WORK ITEM:
All lines below must be repeated exactly, with the pictures omitted.

INFORMATION:
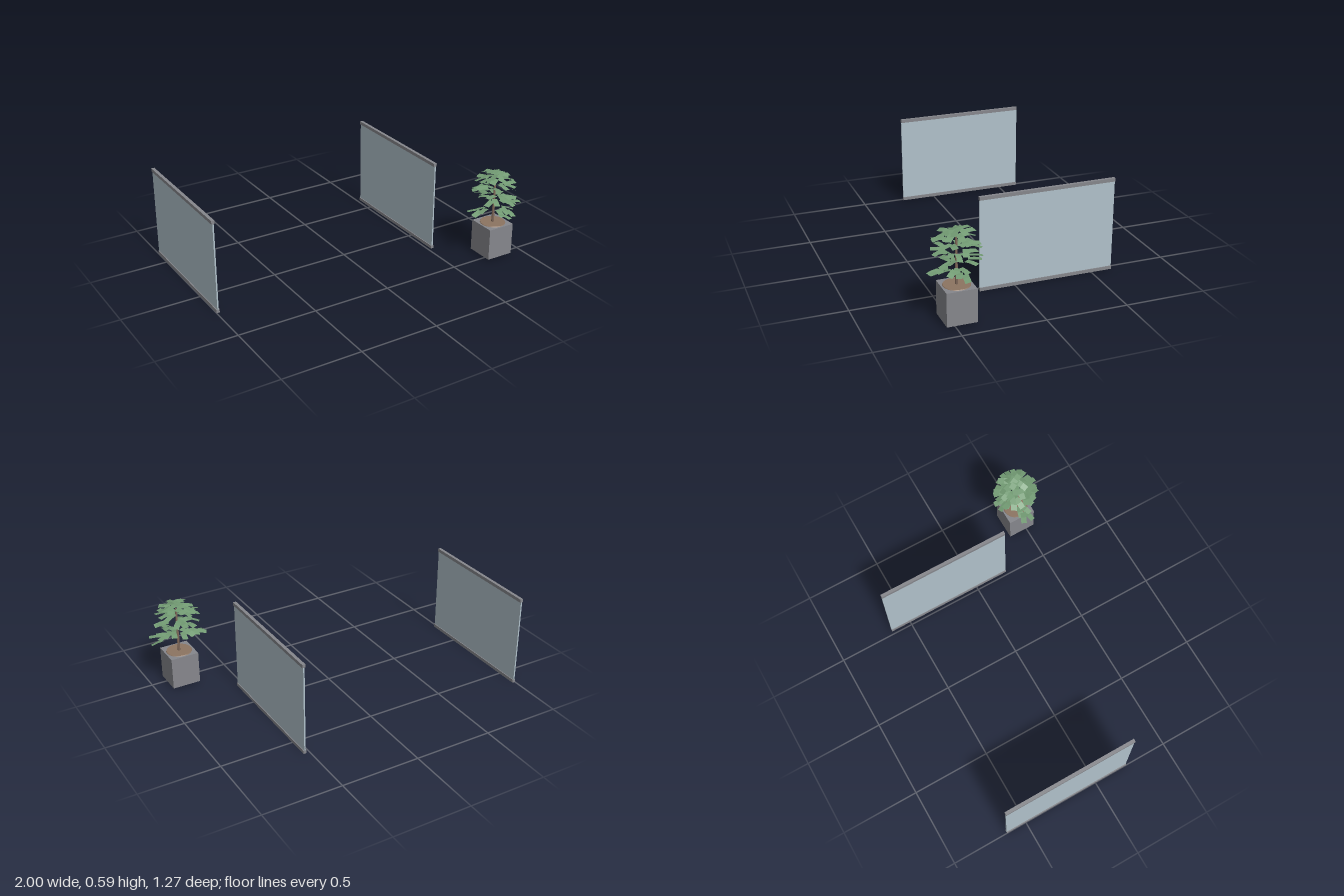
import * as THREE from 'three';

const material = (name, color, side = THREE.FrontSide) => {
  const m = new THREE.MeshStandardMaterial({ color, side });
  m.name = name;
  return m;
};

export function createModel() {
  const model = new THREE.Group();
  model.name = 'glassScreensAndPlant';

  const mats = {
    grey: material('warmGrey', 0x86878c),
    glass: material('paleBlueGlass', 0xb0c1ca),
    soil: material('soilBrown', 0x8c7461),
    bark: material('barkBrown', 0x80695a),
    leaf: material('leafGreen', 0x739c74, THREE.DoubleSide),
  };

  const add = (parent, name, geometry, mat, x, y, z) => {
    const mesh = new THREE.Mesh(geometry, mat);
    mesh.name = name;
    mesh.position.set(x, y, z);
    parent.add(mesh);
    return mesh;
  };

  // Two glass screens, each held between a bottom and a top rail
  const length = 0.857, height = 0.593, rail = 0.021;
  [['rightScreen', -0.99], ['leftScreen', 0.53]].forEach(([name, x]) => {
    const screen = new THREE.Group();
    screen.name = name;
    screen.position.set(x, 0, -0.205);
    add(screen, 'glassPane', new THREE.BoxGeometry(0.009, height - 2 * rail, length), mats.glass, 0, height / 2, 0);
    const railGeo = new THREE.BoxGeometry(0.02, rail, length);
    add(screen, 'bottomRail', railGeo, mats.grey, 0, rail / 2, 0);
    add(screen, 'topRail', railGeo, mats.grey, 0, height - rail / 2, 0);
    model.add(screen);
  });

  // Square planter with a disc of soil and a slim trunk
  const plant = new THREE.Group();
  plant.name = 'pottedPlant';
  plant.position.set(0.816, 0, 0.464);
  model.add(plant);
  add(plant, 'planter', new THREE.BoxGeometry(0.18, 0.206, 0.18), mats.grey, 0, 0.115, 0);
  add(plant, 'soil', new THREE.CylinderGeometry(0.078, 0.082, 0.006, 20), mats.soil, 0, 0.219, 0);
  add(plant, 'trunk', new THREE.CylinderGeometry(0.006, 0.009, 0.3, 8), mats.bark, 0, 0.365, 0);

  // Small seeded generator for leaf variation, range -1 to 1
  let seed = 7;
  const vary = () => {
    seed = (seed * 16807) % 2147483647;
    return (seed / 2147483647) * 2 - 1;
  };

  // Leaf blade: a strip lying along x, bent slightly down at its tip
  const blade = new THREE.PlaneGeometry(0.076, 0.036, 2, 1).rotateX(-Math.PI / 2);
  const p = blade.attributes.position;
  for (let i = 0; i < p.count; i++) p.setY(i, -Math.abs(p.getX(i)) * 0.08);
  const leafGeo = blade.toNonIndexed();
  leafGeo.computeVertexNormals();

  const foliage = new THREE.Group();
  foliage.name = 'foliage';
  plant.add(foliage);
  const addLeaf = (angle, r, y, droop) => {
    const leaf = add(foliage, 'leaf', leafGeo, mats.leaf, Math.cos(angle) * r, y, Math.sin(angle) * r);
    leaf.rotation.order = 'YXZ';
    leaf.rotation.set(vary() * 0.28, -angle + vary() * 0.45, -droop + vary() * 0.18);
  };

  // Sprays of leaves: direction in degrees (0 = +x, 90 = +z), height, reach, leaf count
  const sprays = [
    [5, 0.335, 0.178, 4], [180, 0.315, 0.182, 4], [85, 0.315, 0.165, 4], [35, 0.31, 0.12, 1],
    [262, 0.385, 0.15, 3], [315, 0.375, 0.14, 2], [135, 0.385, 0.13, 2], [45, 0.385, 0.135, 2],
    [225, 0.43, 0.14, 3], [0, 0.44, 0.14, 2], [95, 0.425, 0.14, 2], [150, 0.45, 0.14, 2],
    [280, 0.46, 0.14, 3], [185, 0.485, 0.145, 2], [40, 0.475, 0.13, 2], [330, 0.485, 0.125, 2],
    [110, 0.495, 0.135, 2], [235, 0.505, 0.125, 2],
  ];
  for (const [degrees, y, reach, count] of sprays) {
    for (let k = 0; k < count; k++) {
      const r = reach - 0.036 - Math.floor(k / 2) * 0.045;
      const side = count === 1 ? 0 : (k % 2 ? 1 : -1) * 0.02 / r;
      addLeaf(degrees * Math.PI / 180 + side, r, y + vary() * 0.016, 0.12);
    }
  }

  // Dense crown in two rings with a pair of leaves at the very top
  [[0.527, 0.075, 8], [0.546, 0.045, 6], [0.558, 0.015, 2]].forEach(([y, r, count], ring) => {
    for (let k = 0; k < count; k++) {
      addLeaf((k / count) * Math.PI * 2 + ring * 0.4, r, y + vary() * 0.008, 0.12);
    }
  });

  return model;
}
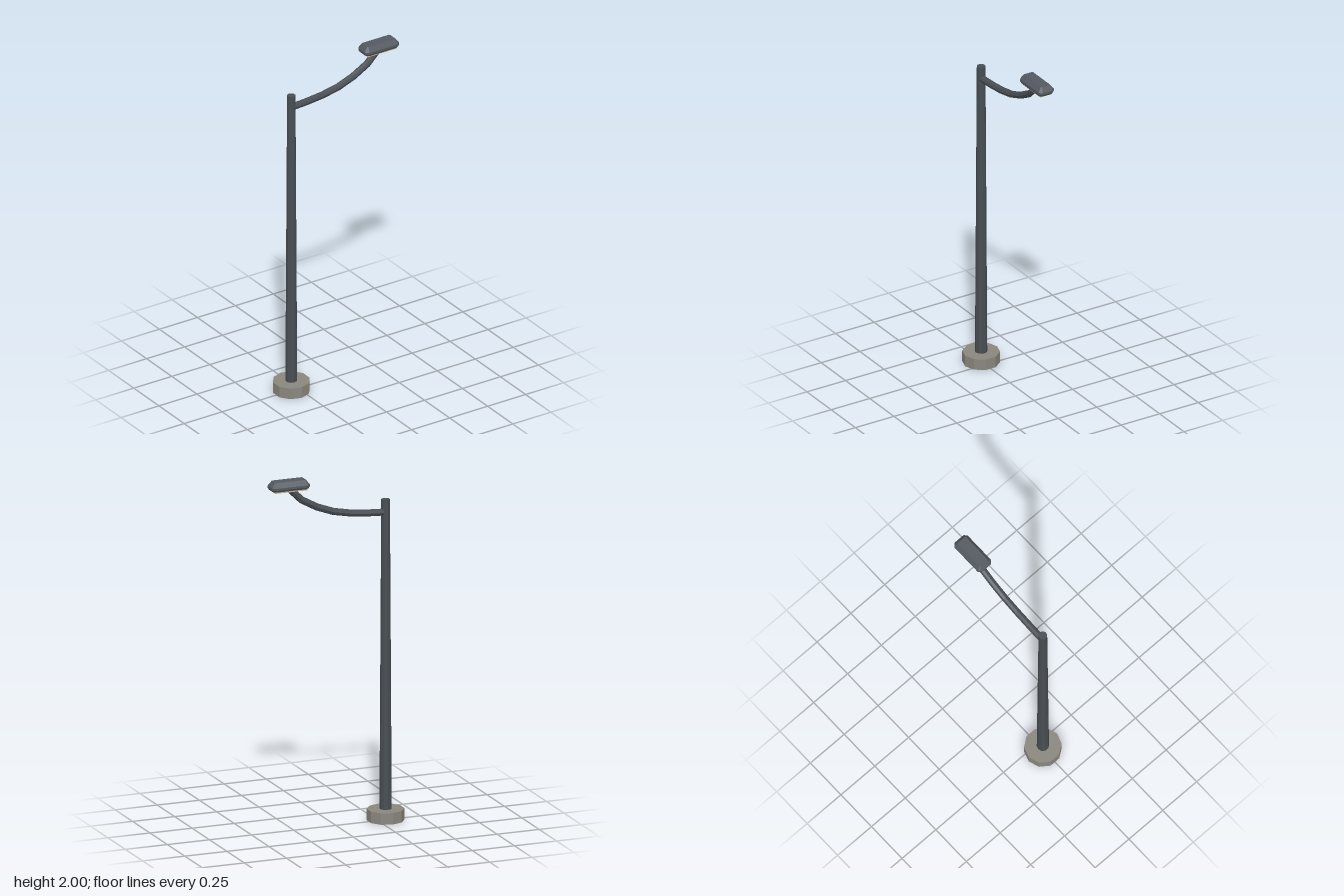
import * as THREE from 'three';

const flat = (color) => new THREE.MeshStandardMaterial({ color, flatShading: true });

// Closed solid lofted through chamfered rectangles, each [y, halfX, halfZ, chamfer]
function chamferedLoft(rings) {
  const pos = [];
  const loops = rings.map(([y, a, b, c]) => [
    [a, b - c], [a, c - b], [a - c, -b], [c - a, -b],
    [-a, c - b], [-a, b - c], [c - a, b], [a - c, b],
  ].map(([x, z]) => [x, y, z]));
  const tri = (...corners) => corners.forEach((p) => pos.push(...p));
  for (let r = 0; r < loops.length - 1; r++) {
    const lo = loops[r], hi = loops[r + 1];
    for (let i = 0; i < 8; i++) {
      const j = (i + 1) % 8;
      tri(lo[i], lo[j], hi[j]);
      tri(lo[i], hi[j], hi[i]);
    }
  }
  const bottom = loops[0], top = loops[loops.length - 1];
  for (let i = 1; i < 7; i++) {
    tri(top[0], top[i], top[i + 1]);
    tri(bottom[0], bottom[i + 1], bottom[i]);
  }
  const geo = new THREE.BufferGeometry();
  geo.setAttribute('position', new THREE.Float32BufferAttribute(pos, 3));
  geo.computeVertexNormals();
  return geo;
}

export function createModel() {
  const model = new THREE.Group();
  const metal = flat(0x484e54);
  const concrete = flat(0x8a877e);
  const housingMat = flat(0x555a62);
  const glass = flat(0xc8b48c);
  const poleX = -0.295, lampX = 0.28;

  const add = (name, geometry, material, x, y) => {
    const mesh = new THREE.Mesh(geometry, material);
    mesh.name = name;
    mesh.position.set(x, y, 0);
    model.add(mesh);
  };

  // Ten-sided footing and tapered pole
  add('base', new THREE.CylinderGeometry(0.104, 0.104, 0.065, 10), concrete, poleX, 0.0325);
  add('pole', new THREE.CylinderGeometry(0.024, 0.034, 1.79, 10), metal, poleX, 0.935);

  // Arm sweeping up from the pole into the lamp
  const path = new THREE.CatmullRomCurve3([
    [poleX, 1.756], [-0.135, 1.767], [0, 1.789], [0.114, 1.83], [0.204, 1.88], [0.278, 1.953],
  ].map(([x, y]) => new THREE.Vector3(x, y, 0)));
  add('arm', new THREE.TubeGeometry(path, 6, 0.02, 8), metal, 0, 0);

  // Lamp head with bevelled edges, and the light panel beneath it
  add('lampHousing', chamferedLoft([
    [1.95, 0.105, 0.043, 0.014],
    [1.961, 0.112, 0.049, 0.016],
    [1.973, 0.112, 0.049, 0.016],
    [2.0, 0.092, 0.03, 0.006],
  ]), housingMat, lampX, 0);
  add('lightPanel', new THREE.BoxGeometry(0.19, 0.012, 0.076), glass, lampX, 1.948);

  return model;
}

RESPONSE:
import * as THREE from 'three';

const material = (name, color, side = THREE.FrontSide) => {
  const m = new THREE.MeshStandardMaterial({ color, side });
  m.name = name;
  return m;
};

export function createModel() {
  const model = new THREE.Group();
  model.name = 'glassScreensAndPlant';

  const mats = {
    grey: material('warmGrey', 0x86878c),
    glass: material('paleBlueGlass', 0xb0c1ca),
    soil: material('soilBrown', 0x8c7461),
    bark: material('barkBrown', 0x80695a),
    leaf: material('leafGreen', 0x739c74, THREE.DoubleSide),
  };

  const add = (parent, name, geometry, mat, x, y, z) => {
    const mesh = new THREE.Mesh(geometry, mat);
    mesh.name = name;
    mesh.position.set(x, y, z);
    parent.add(mesh);
    return mesh;
  };

  // Two glass screens, each held between a bottom and a top rail
  const length = 0.857, height = 0.593, rail = 0.021;
  [['rightScreen', -0.99], ['leftScreen', 0.53]].forEach(([name, x]) => {
    const screen = new THREE.Group();
    screen.name = name;
    screen.position.set(x, 0, -0.205);
    add(screen, 'glassPane', new THREE.BoxGeometry(0.009, height - 2 * rail, length), mats.glass, 0, height / 2, 0);
    const railGeo = new THREE.BoxGeometry(0.02, rail, length);
    add(screen, 'bottomRail', railGeo, mats.grey, 0, rail / 2, 0);
    add(screen, 'topRail', railGeo, mats.grey, 0, height - rail / 2, 0);
    model.add(screen);
  });

  // Square planter with a disc of soil and a slim trunk
  const plant = new THREE.Group();
  plant.name = 'pottedPlant';
  plant.position.set(0.816, 0, 0.464);
  model.add(plant);
  add(plant, 'planter', new THREE.BoxGeometry(0.18, 0.206, 0.18), mats.grey, 0, 0.115, 0);
  add(plant, 'soil', new THREE.CylinderGeometry(0.078, 0.082, 0.006, 20), mats.soil, 0, 0.219, 0);
  add(plant, 'trunk', new THREE.CylinderGeometry(0.006, 0.009, 0.3, 8), mats.bark, 0, 0.365, 0);

  // Small seeded generator for leaf variation, range -1 to 1
  let seed = 7;
  const vary = () => {
    seed = (seed * 16807) % 2147483647;
    return (seed / 2147483647) * 2 - 1;
  };

  // Leaf blade: a strip lying along x, bent slightly down at its tip
  const blade = new THREE.PlaneGeometry(0.076, 0.036, 2, 1).rotateX(-Math.PI / 2);
  const p = blade.attributes.position;
  for (let i = 0; i < p.count; i++) p.setY(i, -Math.abs(p.getX(i)) * 0.08);
  const leafGeo = blade.toNonIndexed();
  leafGeo.computeVertexNormals();

  const foliage = new THREE.Group();
  foliage.name = 'foliage';
  plant.add(foliage);
  const addLeaf = (angle, r, y, droop) => {
    const leaf = add(foliage, 'leaf', leafGeo, mats.leaf, Math.cos(angle) * r, y, Math.sin(angle) * r);
    leaf.rotation.order = 'YXZ';
    leaf.rotation.set(vary() * 0.28, -angle + vary() * 0.45, -droop + vary() * 0.18);
  };

  // Sprays of leaves: direction in degrees (0 = +x, 90 = +z), height, reach, leaf count
  const sprays = [
    [5, 0.335, 0.178, 4], [180, 0.315, 0.182, 4], [85, 0.315, 0.165, 4], [35, 0.31, 0.12, 1],
    [262, 0.385, 0.15, 3], [315, 0.375, 0.14, 2], [135, 0.385, 0.13, 2], [45, 0.385, 0.135, 2],
    [225, 0.43, 0.14, 3], [0, 0.44, 0.14, 2], [95, 0.425, 0.14, 2], [150, 0.45, 0.14, 2],
    [280, 0.46, 0.14, 3], [185, 0.485, 0.145, 2], [40, 0.475, 0.13, 2], [330, 0.485, 0.125, 2],
    [110, 0.495, 0.135, 2], [235, 0.505, 0.125, 2],
  ];
  for (const [degrees, y, reach, count] of sprays) {
    for (let k = 0; k < count; k++) {
      const r = reach - 0.036 - Math.floor(k / 2) * 0.045;
      const side = count === 1 ? 0 : (k % 2 ? 1 : -1) * 0.02 / r;
      addLeaf(degrees * Math.PI / 180 + side, r, y + vary() * 0.016, 0.12);
    }
  }

  // Dense crown in two rings with a pair of leaves at the very top
  [[0.527, 0.075, 8], [0.546, 0.045, 6], [0.558, 0.015, 2]].forEach(([y, r, count], ring) => {
    for (let k = 0; k < count; k++) {
      addLeaf((k / count) * Math.PI * 2 + ring * 0.4, r, y + vary() * 0.008, 0.12);
    }
  });

  return model;
}
import * as THREE from 'three';

const flat = (color) => new THREE.MeshStandardMaterial({ color, flatShading: true });

// Closed solid lofted through chamfered rectangles, each [y, halfX, halfZ, chamfer]
function chamferedLoft(rings) {
  const pos = [];
  const loops = rings.map(([y, a, b, c]) => [
    [a, b - c], [a, c - b], [a - c, -b], [c - a, -b],
    [-a, c - b], [-a, b - c], [c - a, b], [a - c, b],
  ].map(([x, z]) => [x, y, z]));
  const tri = (...corners) => corners.forEach((p) => pos.push(...p));
  for (let r = 0; r < loops.length - 1; r++) {
    const lo = loops[r], hi = loops[r + 1];
    for (let i = 0; i < 8; i++) {
      const j = (i + 1) % 8;
      tri(lo[i], lo[j], hi[j]);
      tri(lo[i], hi[j], hi[i]);
    }
  }
  const bottom = loops[0], top = loops[loops.length - 1];
  for (let i = 1; i < 7; i++) {
    tri(top[0], top[i], top[i + 1]);
    tri(bottom[0], bottom[i + 1], bottom[i]);
  }
  const geo = new THREE.BufferGeometry();
  geo.setAttribute('position', new THREE.Float32BufferAttribute(pos, 3));
  geo.computeVertexNormals();
  return geo;
}

export function createModel() {
  const model = new THREE.Group();
  const metal = flat(0x484e54);
  const concrete = flat(0x8a877e);
  const housingMat = flat(0x555a62);
  const glass = flat(0xc8b48c);
  const poleX = -0.295, lampX = 0.28;

  const add = (name, geometry, material, x, y) => {
    const mesh = new THREE.Mesh(geometry, material);
    mesh.name = name;
    mesh.position.set(x, y, 0);
    model.add(mesh);
  };

  // Ten-sided footing and tapered pole
  add('base', new THREE.CylinderGeometry(0.104, 0.104, 0.065, 10), concrete, poleX, 0.0325);
  add('pole', new THREE.CylinderGeometry(0.024, 0.034, 1.79, 10), metal, poleX, 0.935);

  // Arm sweeping up from the pole into the lamp
  const path = new THREE.CatmullRomCurve3([
    [poleX, 1.756], [-0.135, 1.767], [0, 1.789], [0.114, 1.83], [0.204, 1.88], [0.278, 1.953],
  ].map(([x, y]) => new THREE.Vector3(x, y, 0)));
  add('arm', new THREE.TubeGeometry(path, 6, 0.02, 8), metal, 0, 0);

  // Lamp head with bevelled edges, and the light panel beneath it
  add('lampHousing', chamferedLoft([
    [1.95, 0.105, 0.043, 0.014],
    [1.961, 0.112, 0.049, 0.016],
    [1.973, 0.112, 0.049, 0.016],
    [2.0, 0.092, 0.03, 0.006],
  ]), housingMat, lampX, 0);
  add('lightPanel', new THREE.BoxGeometry(0.19, 0.012, 0.076), glass, lampX, 1.948);

  return model;
}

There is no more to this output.